Ted de Corsia (September 29, 1903 – April 11, 1973) was an American radio, film, and television actor best remembered for his role as a gangster turned state's evidence in the 1951 film, The Enforcer (1951). In radio, he voiced roles on The March of Time, The Shadow, and Mike Hammer.
De Corsia was born in Brooklyn, New York. He made his movie debut in Orson Welles' The Lady from Shanghai and went on to make a career playing villains and gangsters in 1940s and 1950s films including The Naked City (1948),The Big Combo (1955), The Killing (1956), Baby Face Nelson, andSlightly Scarlet (1956).
In the late 1950s and 1960s, he appeared in a number of television series, mostly westerns including The Californians, Jefferson Drum, Richard Diamond, Private Detective, Frontier Doctor, Riverboat, Tate, The Twilight Zone, Lawman, Stoney Burke, Rawhide, Daniel Boone, Perry Mason,Gunsmoke, The Dakotas, I Dream of Jeannie and Get Smart.

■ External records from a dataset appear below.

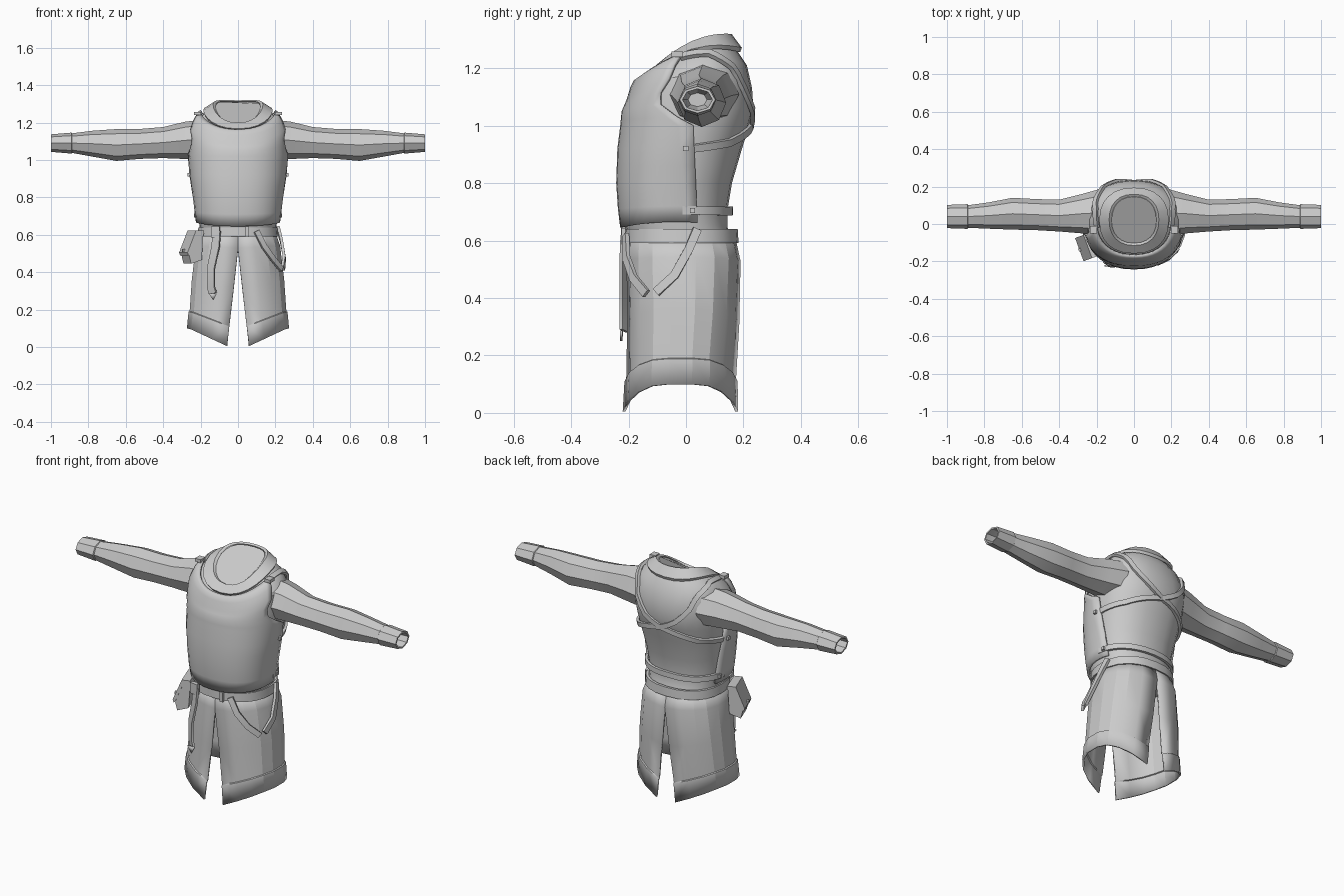
import bpy, bmesh, math
from mathutils import Vector, Matrix

if "Cube" in bpy.data.objects:
    bpy.data.objects.remove(bpy.data.objects["Cube"])

cloth = bpy.data.materials.new("plain grey")
cloth.diffuse_color = (0.6, 0.6, 0.6, 1)
cloth.use_nodes = True
cloth.node_tree.nodes["Principled BSDF"].inputs["Base Color"].default_value = cloth.diffuse_color


def make(name, verts, faces, thick=0, angle=30):
    me = bpy.data.meshes.new(name)
    me.from_pydata([tuple(v) for v in verts], [], faces)
    bm = bmesh.new()
    bm.from_mesh(me)
    bmesh.ops.remove_doubles(bm, verts=bm.verts, dist=0.0005)
    bmesh.ops.recalc_face_normals(bm, faces=bm.faces)
    bm.to_mesh(me)
    bm.free()
    ob = bpy.data.objects.new(name, me)
    bpy.context.collection.objects.link(ob)
    me.materials.append(cloth)
    if thick:
        m = ob.modifiers.new("thickness", 'SOLIDIFY')
        m.thickness = thick
        m.offset = -1
    bpy.ops.object.select_all(action='DESELECT')
    ob.select_set(True)
    bpy.context.view_layer.objects.active = ob
    bpy.ops.object.shade_smooth_by_angle(angle=math.radians(angle))
    return ob


def grid(name, rows, closed=False, caps=False, thick=0, angle=30):
    n = len(rows[0])
    verts = [p for r in rows for p in r]
    faces = []
    for j in range(len(rows) - 1):
        for i in range(n if closed else n - 1):
            k = (i + 1) % n
            faces.append((j * n + i, j * n + k, (j + 1) * n + k, (j + 1) * n + i))
    if caps:
        faces += [tuple(range(n)), tuple(range(len(verts) - n, len(verts)))]
    return make(name, verts, faces, thick, angle)


def lookup(table, v):
    v = min(max(v, table[0][0]), table[-1][0])
    for a, b in zip(table, table[1:]):
        if v <= b[0]:
            t = (v - a[0]) / (b[0] - a[0])
            return [p + (q - p) * t for p, q in zip(a[1:], b[1:])]


def spow(a, e):
    return math.copysign(abs(a) ** e, a)


N = 2.3   # squareness of the body cross-section


def oval(theta, w, f, b, off=0):
    """Point on a rounded section; theta 0 is the front, 90 degrees is +x."""
    s = -spow(math.cos(theta), 2 / N)
    x = spow(math.sin(theta), 2 / N) * (w + off)
    return x, (f + b) / 2 + s * ((b - f) / 2 + off), s


# side height, half width, front y, back y, tilt, droop
BODY = [(0.60, .20, -.195, .165, 0, 0), (0.665, .208, -.212, .145, 0, -.02),
        (0.72, .215, -.220, .145, 0, -.01), (0.80, .225, -.226, .16, 0, 0),
        (0.92, .243, -.222, .195, 0, 0), (1.00, .25, -.212, .22, 0, 0),
        (1.08, .255, -.207, .235, 0, -.03), (1.18, .25, -.19, .23, .02, -.07),
        (1.235, .21, -.165, .212, .035, -.06), (1.255, .165, -.14, .175, .055, -.045),
        (1.285, .118, -.10, .145, .06, -.035)]


def body(theta, v, off=0):
    w, f, b, tilt, droop = lookup(BODY, v)
    x, y, s = oval(theta, w, f, b, off)
    return Vector((x, y, v + tilt * s + droop * s * s + (off if v > 1.2 else 0)))


# Shirt torso, with a bowl closing the neck
ring = [2 * math.pi * i / 24 for i in range(24)]
levels = [r[0] for r in BODY]
grid("shirt_torso", [[body(t, v) for t in ring] for v in levels], True)
neck = [body(t, 1.285) for t in ring]
bowl_centre = Vector((0, .03, 1.13))
grid("neck_lining", [[p.lerp(bowl_centre, k) - Vector((0, 0, .05 * k * (1 - k)))
                      for p in neck] for k in (0, .12, .35, .65, .97)], True, True)
make("waist_lining", [oval(t, .195, -.19, .16)[:2] + (.6,) for t in ring],
     [tuple(range(24))])

# Raised collar band
collar = [(1.250, .004), (1.252, .014), (1.283, .012), (1.285, .002)]
grid("collar", [[body(t, v, o) for t in ring] for v, o in collar], True)

# Breastplate: curved front shell whose edge y changes with height
EDGE = [(.665, .04), (1.00, .025), (1.03, -.03), (1.08, -.09), (1.13, -.09),
        (1.18, -.06), (1.235, -.025), (1.246, -.02)]
rows = []
for v in [.665, .72, .8, .86, .92, 1.0, 1.03, 1.08, 1.13, 1.18, 1.21, 1.235, 1.246]:
    y = lookup(EDGE, v)[0]
    w, f, b, _, _ = lookup(BODY, v)
    s = (y - (f + b) / 2) / ((b - f) / 2 + .015)
    e = math.acos(-spow(s, N / 2))
    rows.append([body(e * (i / 10 - 1), v, .017) for i in range(21)])
grid("breastplate", rows, thick=.013, angle=40)

# Sleeves and cuffs: x, centre y, centre z, half depth, half height
SLEEVE = [(.19, .06, 1.11, .125, .105), (.28, .055, 1.105, .105, .10),
          (.40, .045, 1.093, .085, .083), (.52, .05, 1.086, .083, .08),
          (.65, .055, 1.08, .085, .085), (.78, .045, 1.087, .07, .069),
          (.89, .04, 1.09, .06, .052)]
CUFF = [(.885, .04, 1.09, .058, .05), (.89, .04, 1.09, .066, .056),
        (1.0, .04, 1.09, .062, .047), (1.0, .04, 1.09, .052, .038),
        (.93, .04, 1.09, .05, .036), (.85, .04, 1.09, .02, .015)]


def tube(name, table, side, caps=False):
    rows = [[(side * x, cy + hy * math.cos(k * math.pi / 4), cz + hz * math.sin(k * math.pi / 4))
             for k in range(8)] for x, cy, cz, hy, hz in table]
    grid(name, rows, True, caps)


# Skirt halves: fraction down, half width, front y, back y
SKIRT = [(0, .20, -.20, .17), (.15, .228, -.207, .19), (.5, .25, -.205, .186),
         (.84, .262, -.21, .175), (1, .27, -.217, .178)]


def skirt_point(u, f, side, off=0):
    w, fr, bk = lookup(SKIRT, f)
    slit = .058 * max(0, (f - .15) / .85)
    e = math.asin((slit / w) ** (N / 2))
    x, y, _ = oval(e + (math.pi - 2 * e) * u, w, fr, bk, off)
    xb = oval(.17 + (math.pi - .34) * u, .27, -.2, .2)[0]
    bottom = .005 + .095 * min(1, max(0, (xb - .058) / .2))
    return Vector((side * x, y, .62 + (bottom - .62) * f))


def strap(name, pts, centre, width=.03, thick=.01):
    """Flat band along a path, facing away from centre (None = the z axis)."""
    rows = []
    for i, p in enumerate(pts):
        tan = (pts[min(i + 1, len(pts) - 1)] - pts[max(i - 1, 0)]).normalized()
        nor = p - (centre if centre else Vector((0, 0, p.z)))
        nor = (nor - tan * nor.dot(tan)).normalized()
        sd = tan.cross(nor) * width / 2
        up = nor * thick
        rows.append([p - sd - up, p + sd - up, p + sd + up * .5, p - sd + up * .5])
    grid(name, rows, True, True)


def body_path(keys, off, steps=5):
    out = []
    for (t0, v0), (t1, v1) in zip(keys, keys[1:]):
        for k in range(steps):
            a = k / steps
            out.append(body(math.radians(t0 + (t1 - t0) * a), v0 + (v1 - v0) * a, off))
    return out + [body(math.radians(keys[-1][0]), keys[-1][1], off)]


def block(name, p, size, turn=0):
    sx, sy, sz = (s / 2 for s in size)
    rot = Matrix.Rotation(turn, 3, 'Z')
    rows = [[Vector(p) + rot @ Vector((x * sx, y * sy, z * sz))
             for x, y in ((-1, -1), (1, -1), (1, 1), (-1, 1))] for z in (-1, 1)]
    grid(name, rows, True, True)


for side, label in ((1, "left"), (-1, "right")):
    tube(label + "_sleeve", SLEEVE, side)
    tube(label + "_cuff", CUFF, side, True)
    cols = [i / 9 for i in range(10)]
    grid(label + "_skirt", [[skirt_point(u, f, side, o) for u in cols] for f, o in
         ((0, 0), (.15, 0), (.5, 0), (.825, 0), (.83, .006), (1, .006))],
         thick=.01, angle=20)
    # Strap from the shoulder, across the back, to the opposite flank
    keys = [(80, 1.243), (105, 1.238), (135, 1.2), (180, 1.0), (225, .94), (262, .92)]
    strap(label + "_back_strap", body_path([(side * t, v) for t, v in keys], .01),
          Vector((0, .02, 1.0)), .026)
    # Buckles and studs
    block(label + "_shoulder_buckle", body(side * math.radians(78), 1.24, .022),
          (.035, .04, .018))
    block(label + "_upper_stud", body(side * math.radians(92), .92, .02), (.014, .018, .018))
    block(label + "_lower_stud", body(side * math.radians(104), .705, .02), (.014, .018, .018))

# Waist strap behind and the main belt
strap("waist_strap", body_path([(95, .705), (180, .715), (265, .705)], .014, 8), None, .03)
belt = [(.592, .205, -.2, .17), (.592, .216, -.214, .183), (.64, .212, -.213, .18),
        (.64, .198, -.195, .165)]
grid("belt", [[oval(t, w, f, b)[:2] + (z,) for t in ring] for z, w, f, b in belt], True)
block("belt_buckle", (-.12, -.213, .615), (.045, .022, .06), -.12)
block("belt_loop", (.05, -.217, .615), (.02, .014, .056))

# Hanging belt end
strap("belt_end", [Vector(p) for p in ((-.115, -.214, .62), (-.12, -.217, .54),
      (-.145, -.216, .42), (-.145, -.216, .32), (-.135, -.217, .285))], None, .045, .008)
make("belt_tip", [(-.158, -.219, .287), (-.113, -.221, .287), (-.132, -.221, .25)],
     [(0, 1, 2)], thick=.008)

# Weapon hanger straps on the left hip
strap("front_hanger", [Vector(p) for p in ((.10, -.213, .62), (.14, -.21, .54),
      (.19, -.185, .47), (.235, -.14, .415))], None, .03)
strap("side_hanger", [Vector(p) for p in ((.215, .04, .64), (.234, .01, .57),
      (.25, -.04, .48), (.243, -.105, .42))], None, .03)


# Pouch on the right hip, with a folded flap and a stud
def prism(name, profile, width):
    place = Matrix.Translation((-.205, -.105, .525)) @ Matrix.Rotation(math.pi + .35, 4, 'Z')
    grid(name, [[place @ Vector((o, s * width / 2, z)) for o, z in profile]
                for s in (-1, 1)], True, True)


prism("pouch", [(0, .09), (.04, .09), (.085, -.02), (.07, -.08), (.01, -.06)], .12)
prism("pouch_flap", [(0, .097), (.045, .097), (.093, -.02), (.088, -.035),
                     (.08, -.03), (.035, .08), (0, .08)], .132)
block("pouch_stud", (-.289, -.137, .515), (.016, .016, .016), .35)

In his last film, The Outside Man with Ann-Margret and Angie Dickinson, his character, the mobster Victor, is killed off early in the film, but he later appears as his embalmed corpse, posed in a chair, holding a cigar.
He died at the age of 69 in Encino, California, from a heart attack. His body was donated to medical science upon his death.